═══ Input material

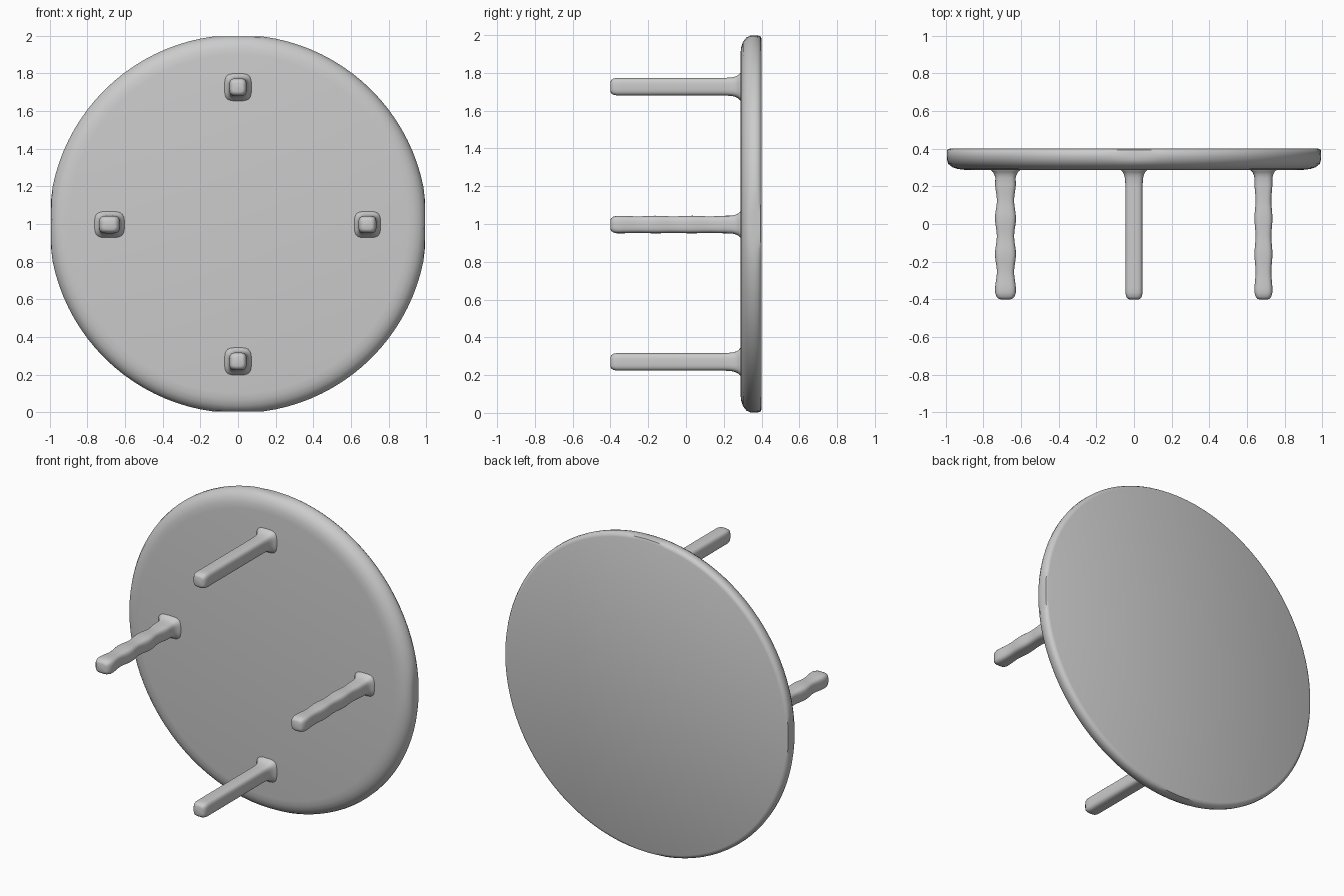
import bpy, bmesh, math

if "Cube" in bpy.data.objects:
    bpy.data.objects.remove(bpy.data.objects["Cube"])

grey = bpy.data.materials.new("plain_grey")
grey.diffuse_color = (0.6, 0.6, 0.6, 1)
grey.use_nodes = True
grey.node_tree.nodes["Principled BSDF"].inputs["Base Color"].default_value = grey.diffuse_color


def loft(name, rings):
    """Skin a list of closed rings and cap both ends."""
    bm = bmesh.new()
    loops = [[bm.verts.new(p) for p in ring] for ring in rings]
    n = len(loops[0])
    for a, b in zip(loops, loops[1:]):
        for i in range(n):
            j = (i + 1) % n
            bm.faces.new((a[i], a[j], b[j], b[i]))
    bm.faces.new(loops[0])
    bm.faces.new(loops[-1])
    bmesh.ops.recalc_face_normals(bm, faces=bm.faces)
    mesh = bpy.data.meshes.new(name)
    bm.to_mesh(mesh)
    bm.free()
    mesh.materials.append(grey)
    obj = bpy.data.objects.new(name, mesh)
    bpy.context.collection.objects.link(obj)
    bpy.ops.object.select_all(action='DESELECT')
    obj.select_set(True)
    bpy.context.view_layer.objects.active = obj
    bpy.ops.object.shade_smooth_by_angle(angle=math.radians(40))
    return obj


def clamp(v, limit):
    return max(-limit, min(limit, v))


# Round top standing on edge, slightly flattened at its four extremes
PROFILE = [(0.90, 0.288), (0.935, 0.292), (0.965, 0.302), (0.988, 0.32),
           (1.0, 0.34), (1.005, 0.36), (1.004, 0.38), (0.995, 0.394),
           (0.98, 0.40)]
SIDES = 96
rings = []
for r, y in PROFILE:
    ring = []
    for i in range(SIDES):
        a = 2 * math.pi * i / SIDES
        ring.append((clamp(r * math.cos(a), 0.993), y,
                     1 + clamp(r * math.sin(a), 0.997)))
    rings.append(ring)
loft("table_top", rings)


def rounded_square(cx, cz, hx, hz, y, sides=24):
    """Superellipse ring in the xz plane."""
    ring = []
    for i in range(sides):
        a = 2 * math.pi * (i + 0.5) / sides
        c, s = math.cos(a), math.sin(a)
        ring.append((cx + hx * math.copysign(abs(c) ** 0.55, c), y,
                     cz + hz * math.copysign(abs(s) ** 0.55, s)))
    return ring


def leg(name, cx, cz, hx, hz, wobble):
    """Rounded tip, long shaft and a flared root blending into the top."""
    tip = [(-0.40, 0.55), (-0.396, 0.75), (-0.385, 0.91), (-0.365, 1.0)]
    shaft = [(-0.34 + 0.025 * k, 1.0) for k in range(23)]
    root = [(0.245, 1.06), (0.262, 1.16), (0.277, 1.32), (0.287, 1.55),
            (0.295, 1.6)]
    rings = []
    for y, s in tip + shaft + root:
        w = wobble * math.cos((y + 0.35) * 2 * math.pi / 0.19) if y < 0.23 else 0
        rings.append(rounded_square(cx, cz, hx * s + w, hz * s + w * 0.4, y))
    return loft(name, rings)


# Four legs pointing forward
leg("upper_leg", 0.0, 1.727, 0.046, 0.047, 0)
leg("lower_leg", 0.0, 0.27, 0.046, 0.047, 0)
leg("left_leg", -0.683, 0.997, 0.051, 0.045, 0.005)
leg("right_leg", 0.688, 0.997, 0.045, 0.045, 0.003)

══════

Task to complete: Only lines that contain the string "wobble" count; pick each one out of the records and copy it.

Your solution:
def leg(name, cx, cz, hx, hz, wobble):
        w = wobble * math.cos((y + 0.35) * 2 * math.pi / 0.19) if y < 0.23 else 0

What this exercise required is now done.